After months of water-cooler speculation, Marion Jones was sentenced yesterday to six months in prison. I am torn about whether she should serve time, and here is why.
First, for the record, Marion did wrong. She lied to federal authorities about her use of performance-enhancing drugs while under oath, and about involvement in a bank fraud case with her former boyfriend. Both of these are serious charges – but are they worth sending Marion to jail? Or is there another, more fitting, punishment to be had?
Not helping matters is that Marion Jones is not a sympathetic figure. Her “I cheated, lied and sullied the sport that made me wealthy and famous” conjures up very little sympathy.
Marion’s lawyers certainly think there is a more appropriate punishment. They recently filed court documents requesting that she not serve jail time. Instead, they offer, Marion should serve probation. But their rationale falls flat – they propose that the humiliation that she has suffered is jail enough. That, publicly shamed, probation will be punishment enough.
I am certainly not trained in
lying law, but that doesn’t seem like much of a legal strategy. It’s completely lame. Being embarrassed shouldn’t get you out of your punishment. If that was the case, almost no one would be sitting in our prisons. Plenty of those folks were probably embarrassed when they got caught, too.
Marion is certainly financially ruined by her actions and is admittedly embarrassed by getting caught. More than that, Marion should be embarrassed for her outrageous behavior and the damage she’s done to the sport. But I’m not sure that is enough to keep her butt out of jail.
So, do I think she should go to jail?
No freakin’ way.
Unless the federal government is going hound and charge Roger Clemens, Andrew Pettitte, Rick Ankiel and all the other athletes outed by the Mitchell Report, it seems tremendously unfair to send Marion to jail.
The Mitchell Report even suggests that past offenses should be water under the bridge and everyone should look to the future.
It’s not that Marion is worthy of special treatment. She should be treated like other out of control celebrities and professional athletes who get caught afoul of the law. At least she finally told the truth.
Marion should be chalked up as someone who may be good in certain parts of their lives, but made terrible, illegal mistakes. No one is served by sending this woman to jail – her crimes were essentially victimless and have proven to be, more than anything, crimes against herself. The chance of recidivism is pretty low – especially since she won’t be running competitively again in this lifetime.
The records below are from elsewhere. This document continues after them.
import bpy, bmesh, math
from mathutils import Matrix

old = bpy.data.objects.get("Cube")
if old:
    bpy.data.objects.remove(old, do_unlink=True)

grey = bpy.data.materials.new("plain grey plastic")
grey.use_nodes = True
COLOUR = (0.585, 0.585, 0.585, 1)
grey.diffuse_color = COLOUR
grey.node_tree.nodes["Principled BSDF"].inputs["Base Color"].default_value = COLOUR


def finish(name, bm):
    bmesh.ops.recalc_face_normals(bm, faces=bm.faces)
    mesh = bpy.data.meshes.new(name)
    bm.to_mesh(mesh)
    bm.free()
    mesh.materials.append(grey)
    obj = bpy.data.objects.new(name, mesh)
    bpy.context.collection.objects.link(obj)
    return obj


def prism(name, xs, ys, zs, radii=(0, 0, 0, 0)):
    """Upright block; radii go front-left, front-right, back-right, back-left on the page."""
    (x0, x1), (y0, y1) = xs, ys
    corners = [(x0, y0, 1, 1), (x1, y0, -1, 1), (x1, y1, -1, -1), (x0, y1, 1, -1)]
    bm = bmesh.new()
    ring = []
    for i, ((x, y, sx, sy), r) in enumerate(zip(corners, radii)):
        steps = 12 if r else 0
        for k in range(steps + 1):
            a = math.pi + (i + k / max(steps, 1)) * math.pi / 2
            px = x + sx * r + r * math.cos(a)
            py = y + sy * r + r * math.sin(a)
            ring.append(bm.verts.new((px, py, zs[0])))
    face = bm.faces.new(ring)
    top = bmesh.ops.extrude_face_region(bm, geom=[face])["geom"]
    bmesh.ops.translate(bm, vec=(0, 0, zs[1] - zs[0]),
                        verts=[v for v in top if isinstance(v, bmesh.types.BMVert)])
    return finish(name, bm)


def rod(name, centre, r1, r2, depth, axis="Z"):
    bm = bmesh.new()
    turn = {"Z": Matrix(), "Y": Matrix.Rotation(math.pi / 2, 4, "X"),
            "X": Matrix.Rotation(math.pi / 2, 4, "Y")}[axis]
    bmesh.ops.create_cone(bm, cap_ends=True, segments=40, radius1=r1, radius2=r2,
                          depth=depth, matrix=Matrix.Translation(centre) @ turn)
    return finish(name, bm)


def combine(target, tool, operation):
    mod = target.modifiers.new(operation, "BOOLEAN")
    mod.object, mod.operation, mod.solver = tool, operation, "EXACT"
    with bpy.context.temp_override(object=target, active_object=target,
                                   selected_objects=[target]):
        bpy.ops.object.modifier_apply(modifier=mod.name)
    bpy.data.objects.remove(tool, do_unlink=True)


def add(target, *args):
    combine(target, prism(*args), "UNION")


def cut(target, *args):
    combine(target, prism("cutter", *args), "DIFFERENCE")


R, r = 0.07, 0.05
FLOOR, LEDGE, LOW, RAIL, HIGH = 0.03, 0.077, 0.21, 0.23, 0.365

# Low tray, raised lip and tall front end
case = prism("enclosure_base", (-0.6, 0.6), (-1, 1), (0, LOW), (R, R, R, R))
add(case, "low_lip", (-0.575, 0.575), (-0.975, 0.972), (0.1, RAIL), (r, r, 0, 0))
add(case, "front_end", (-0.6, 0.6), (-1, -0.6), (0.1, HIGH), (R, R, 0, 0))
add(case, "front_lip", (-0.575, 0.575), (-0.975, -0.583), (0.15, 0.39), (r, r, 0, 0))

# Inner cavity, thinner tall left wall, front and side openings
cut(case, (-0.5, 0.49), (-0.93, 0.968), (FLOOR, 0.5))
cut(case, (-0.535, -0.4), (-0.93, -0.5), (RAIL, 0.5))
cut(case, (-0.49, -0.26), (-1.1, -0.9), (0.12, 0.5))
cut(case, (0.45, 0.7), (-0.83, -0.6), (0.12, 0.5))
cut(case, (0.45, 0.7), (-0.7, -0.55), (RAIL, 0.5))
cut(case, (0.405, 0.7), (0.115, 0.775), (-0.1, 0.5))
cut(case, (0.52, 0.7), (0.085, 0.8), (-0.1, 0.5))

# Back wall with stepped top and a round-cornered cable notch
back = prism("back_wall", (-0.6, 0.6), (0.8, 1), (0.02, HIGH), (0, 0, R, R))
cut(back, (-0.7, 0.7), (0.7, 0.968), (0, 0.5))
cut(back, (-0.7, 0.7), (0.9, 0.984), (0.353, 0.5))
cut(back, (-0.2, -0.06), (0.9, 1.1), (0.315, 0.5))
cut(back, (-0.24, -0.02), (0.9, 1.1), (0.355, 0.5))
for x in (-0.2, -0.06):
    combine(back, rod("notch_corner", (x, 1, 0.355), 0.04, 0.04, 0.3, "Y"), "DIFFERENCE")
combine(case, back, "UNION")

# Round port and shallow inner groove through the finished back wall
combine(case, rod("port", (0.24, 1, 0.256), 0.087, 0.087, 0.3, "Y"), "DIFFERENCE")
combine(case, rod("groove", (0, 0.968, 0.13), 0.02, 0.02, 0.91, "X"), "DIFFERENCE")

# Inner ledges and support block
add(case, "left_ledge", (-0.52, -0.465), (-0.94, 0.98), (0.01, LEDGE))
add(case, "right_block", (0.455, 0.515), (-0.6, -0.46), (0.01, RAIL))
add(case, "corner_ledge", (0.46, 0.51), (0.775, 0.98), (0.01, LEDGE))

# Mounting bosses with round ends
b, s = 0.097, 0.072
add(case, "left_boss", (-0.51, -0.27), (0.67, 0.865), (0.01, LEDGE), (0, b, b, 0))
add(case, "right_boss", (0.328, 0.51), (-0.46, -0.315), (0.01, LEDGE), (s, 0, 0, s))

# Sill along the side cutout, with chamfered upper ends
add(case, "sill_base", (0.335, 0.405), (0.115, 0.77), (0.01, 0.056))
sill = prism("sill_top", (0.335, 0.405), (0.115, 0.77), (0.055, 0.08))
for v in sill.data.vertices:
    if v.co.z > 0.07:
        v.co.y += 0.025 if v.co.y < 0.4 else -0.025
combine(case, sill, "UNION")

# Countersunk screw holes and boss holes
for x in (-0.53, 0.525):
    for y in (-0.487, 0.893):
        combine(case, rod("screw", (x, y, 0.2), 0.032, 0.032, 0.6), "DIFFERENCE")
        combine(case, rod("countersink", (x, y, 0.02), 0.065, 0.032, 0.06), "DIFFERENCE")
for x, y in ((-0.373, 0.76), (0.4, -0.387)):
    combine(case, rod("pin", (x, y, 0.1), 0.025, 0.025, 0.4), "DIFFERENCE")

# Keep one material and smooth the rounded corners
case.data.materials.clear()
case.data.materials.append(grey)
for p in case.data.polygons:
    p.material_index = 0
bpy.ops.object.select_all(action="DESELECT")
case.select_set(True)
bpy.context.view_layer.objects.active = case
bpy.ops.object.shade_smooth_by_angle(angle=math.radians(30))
Her penance should be to speak to young athletes about how doping can ruin your sport and life. Now that’s real talk.
By Jay Hicks, a.k.a. Track Evangelist